So how does this bode for the women running for president? To get at this question, the Cut and U.K.-based market research and data analytics firm YouGov polled more than 1,200 people of all backgrounds — boomers and millennials, men and women, progressives and conservatives. We asked respondents if they like or dislike four female candidates — Elizabeth Warren, Tulsi Gabbard, Amy Klobuchar, and Kamala Harris — and why. (This poll was conducted before Harris dropped out.)
Here’s what we learned:
Of the four candidates, the Massachusetts senator was the most popular, with 39 percent of respondents saying that they like her. This makes sense: In nationwide polls, Warren has consistently been at the top of the pack of Democratic candidates, just behind front-runner Joe Biden. However, 36 percent of respondents said they didn’t like her. Of these people, most said they dislike her because they found her policies too progressive. People also cited her Native American ancestry claims and DNA test debacle. And then, there was someone who wrote, “Her voice reminds me of an old school teacher nagging me about how I’m an idiot. She’s shrill and irritating.”
Twenty-one percent of respondents said they like the Minnesota senator, and 30 percent said they don’t. (Twenty-one percent of respondents said they don’t know who she is.) Like Warren, most people said they dislike her due to her policies.
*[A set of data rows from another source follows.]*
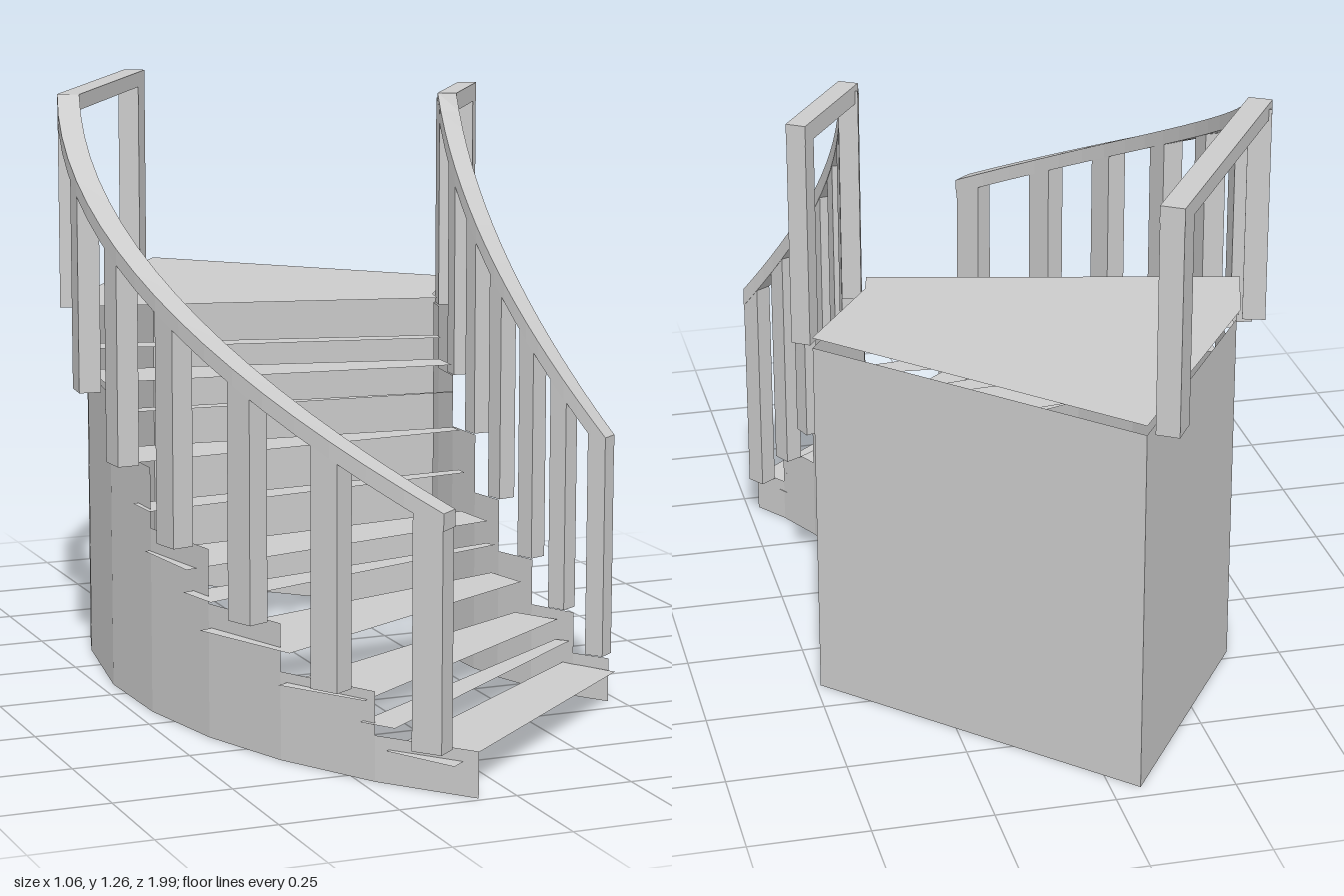
import * as THREE from 'three';

const solid = new THREE.MeshStandardMaterial({ color: 0xcccccc, flatShading: true });
const sheet = new THREE.MeshStandardMaterial({ color: 0xcccccc, flatShading: true, side: THREE.DoubleSide });

// Thin surface from a list of quads, each four [x, y, z] corners
function quads(name, list) {
  const pos = [];
  for (const [a, b, c, d] of list) pos.push(...a, ...b, ...c, ...a, ...c, ...d);
  const g = new THREE.BufferGeometry();
  g.setAttribute('position', new THREE.Float32BufferAttribute(pos, 3));
  g.computeVertexNormals();
  const m = new THREE.Mesh(g, sheet);
  m.name = name;
  return m;
}

// Upright rectangular bar along points {x, z, lo, hi}
function bar(name, pts, width) {
  const rings = pts.map((p, i) => {
    const a = pts[Math.max(i - 1, 0)], b = pts[Math.min(i + 1, pts.length - 1)];
    const l = Math.hypot(b.x - a.x, b.z - a.z);
    const nx = (-(b.z - a.z) / l) * width / 2, nz = ((b.x - a.x) / l) * width / 2;
    return [[p.x + nx, p.lo, p.z + nz], [p.x + nx, p.hi, p.z + nz],
      [p.x - nx, p.hi, p.z - nz], [p.x - nx, p.lo, p.z - nz]];
  });
  const faces = [[...rings[0]].reverse(), rings[rings.length - 1]];
  for (let i = 0; i + 1 < rings.length; i++) {
    for (let k = 0; k < 4; k++) {
      const n = (k + 1) % 4;
      faces.push([rings[i][k], rings[i][n], rings[i + 1][n], rings[i + 1][k]]);
    }
  }
  const m = quads(name, faces);
  m.material = sheet;
  return m;
}

const levels = [0.095, 0.185, 0.285, 0.4, 0.53, 0.645, 0.785];

const sides = [
  { name: 'outer', cx: 0.975, railR: 1.48, wallR: 1.445, width: 0.05, post: 0.065, thick: 0.035,
    posts: [0.95, 0.76, 0.56, 0.33, 0.1, -0.15, -0.45],
    steps: [0.99, 0.81, 0.6, 0.39, 0.16, -0.08, -0.38], corner: -0.47,
    railEnd: [-0.097, -0.98], wallEnd: [-0.06, -0.965] },
  { name: 'inner', cx: 1.03, railR: 0.69, wallR: 0.715, width: 0.042, post: 0.042, thick: 0.04,
    posts: [0.405, 0.325, 0.245, 0.15, 0.055, -0.045, -0.16],
    steps: [0.45, 0.38, 0.28, 0.18, 0.09, -0.02, -0.12], corner: -0.18,
    railEnd: [0.51, -0.385], wallEnd: [0.49, -0.41] },
];

function buildSide(s) {
  const g = new THREE.Group();
  g.name = s.name + 'Side';
  const arcX = (z, r) => s.cx - Math.sqrt(r * r - z * z);
  const ang = z => Math.asin(z / s.railR);
  const z0 = s.posts[0] + s.post * 0.4, z1 = s.posts[6];
  const railTop = z => 0.575 + 0.685 * THREE.MathUtils.clamp((ang(z0) - ang(z)) / (ang(z0) - ang(z1)), 0, 1);

  // Stepped side wall, ending in one straight panel beside the landing
  const wall = [];
  const corners = [...s.steps, s.corner].map(z => [arcX(z, s.wallR), z]);
  corners.push(s.wallEnd);
  for (let i = 0; i + 1 < corners.length; i++) {
    const [ax, az] = corners[i], [bx, bz] = corners[i + 1], y = levels[Math.min(i, 6)];
    wall.push([[ax, 0, az], [bx, 0, bz], [bx, y, bz], [ax, y, az]]);
  }
  g.add(quads(s.name + 'Wall', wall));

  // Handrail rising round the curve, then level along the landing
  const rail = [];
  const n = 18;
  for (let i = 0; i <= n; i++) {
    const z = s.railR * Math.sin(THREE.MathUtils.lerp(ang(z0), ang(z1), i / n));
    const hi = railTop(z);
    rail.push({ x: arcX(z, s.railR), z, lo: hi - s.thick, hi });
  }
  const [ex, ez] = s.railEnd;
  rail.push({ x: ex, z: ez, lo: 1.26 - s.thick, hi: 1.26 });
  g.add(bar(s.name + 'Handrail', rail, s.width));

  // Posts with tops cut to the slope of the rail
  const h = s.post / 2;
  s.posts.forEach((z, i) => {
    const a = ang(z), x = arcX(z, s.railR);
    const ends = [1, -1].map(k => {
      const pz = z + k * h * Math.cos(a);
      return { x: x + k * h * Math.sin(a), z: pz, lo: levels[i], hi: railTop(pz) - 0.012 };
    });
    g.add(bar(s.name + 'Post' + (i + 1), ends, s.width * 0.96));
  });
  const last = rail[n], len = Math.hypot(ex - last.x, ez - last.z);
  const dx = (ex - last.x) / len, dz = (ez - last.z) / len;
  g.add(bar(s.name + 'EndPost', [
    { x: ex - dx * s.post, z: ez - dz * s.post, lo: 0.785, hi: 1.25 },
    { x: ex, z: ez, lo: 0.785, hi: 1.25 },
  ], s.width * 0.98));
  return g;
}

// Front edge of each tread: height, outer x and z, inner x and z
const treads = [
  [0.07, -0.13, 0.99, 0.48, 0.47],
  [0.12, -0.2, 0.86, 0.42, 0.37],
  [0.165, -0.24, 0.8, 0.4, 0.35],
  [0.235, -0.34, 0.65, 0.35, 0.27],
  [0.3, -0.43, 0.44, 0.33, 0.18],
  [0.35, -0.45, 0.35, 0.32, 0.16],
  [0.44, -0.47, 0.18, 0.31, 0.06],
  [0.53, -0.475, 0.1, 0.31, 0.03],
  [0.61, -0.475, -0.05, 0.31, -0.005],
  [0.67, -0.475, -0.09, 0.31, -0.015],
  [0.72, -0.46, -0.24, 0.315, -0.085],
  [0.805, -0.45, -0.3, 0.32, -0.12],
];

export function createModel() {
  const model = new THREE.Group();
  model.name = 'curvedStaircase';
  for (const s of sides) model.add(buildSide(s));

  // Open treads, each reaching a little under the next
  for (let i = 0; i < 11; i++) {
    const [y, ox, oz, ix, iz] = treads[i], t = treads[i + 1], k = 1.15;
    model.add(quads('tread' + (i + 1), [[[ox, y, oz], [ix, y, iz],
      [ix + (t[3] - ix) * k, y, iz + (t[4] - iz) * k],
      [ox + (t[1] - ox) * k, y, oz + (t[2] - oz) * k]]]));
  }

  // Landing and the wall closing its back
  const [y, ox, oz, ix, iz] = treads[11];
  model.add(quads('landing', [
    [[ox, y, oz], [ix, y, iz], [0.335, y, -0.18], [-0.4, y, -0.47]],
    [[-0.4, y, -0.47], [0.335, y, -0.18], [0.49, y, -0.405], [-0.06, y, -0.965]],
  ]));
  model.add(quads('backWall', [[[0.49, 0, -0.41], [-0.06, 0, -0.965], [-0.06, 0.785, -0.965], [0.49, 0.785, -0.41]]]));
  return model;
}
But more than a few people cited allegations that she mistreats her staff: One respondent brought up that she allegedly “threw a stapler at an intern,” while another mentioned that she once ate a salad with comb. (Klobuchar has downplayed the allegations that she’s an abusive boss, saying she’s “tough.” Also, she allegedly threw a binder, not a stapler.) One respondent said they dislike Klobuchar because she “seems a little too politician-y.”
Twenty-one percent of respondents said they like the Hawaii representative, while 31 percent said they dislike her. ( Like Klobuchar, 22 percent of respondents said they haven’t heard of her). Many said they didn’t like Gabbard because they believe she’s a “Russian asset,” a theory propagated by Hillary Clinton and her supporters; respondents called Gabbard a Russian “bot” and “troll.” She also faced legitimate criticism over her past actions. One respondent criticized her over “her past statements about LGBT Americans,” while others slammed her for ties to Syrian dictator Bashar al-Assad.
While the California senator was the second-most liked candidate in the poll, the gap was wide: 29 percent said they like her, compared to Warren’s 39 percent. Harris was also the most disliked candidate, with 39 percent of respondents saying they don’t like her. Most people said they objected to her policies: One person wrote that they dislike her because she “does not support Medicare for All [and] she supports the carceral state.” Three respondents said they don’t like her because “she’s a cop.” One person simply wrote, “From California.” And another said, “There’s just something I don’t like.”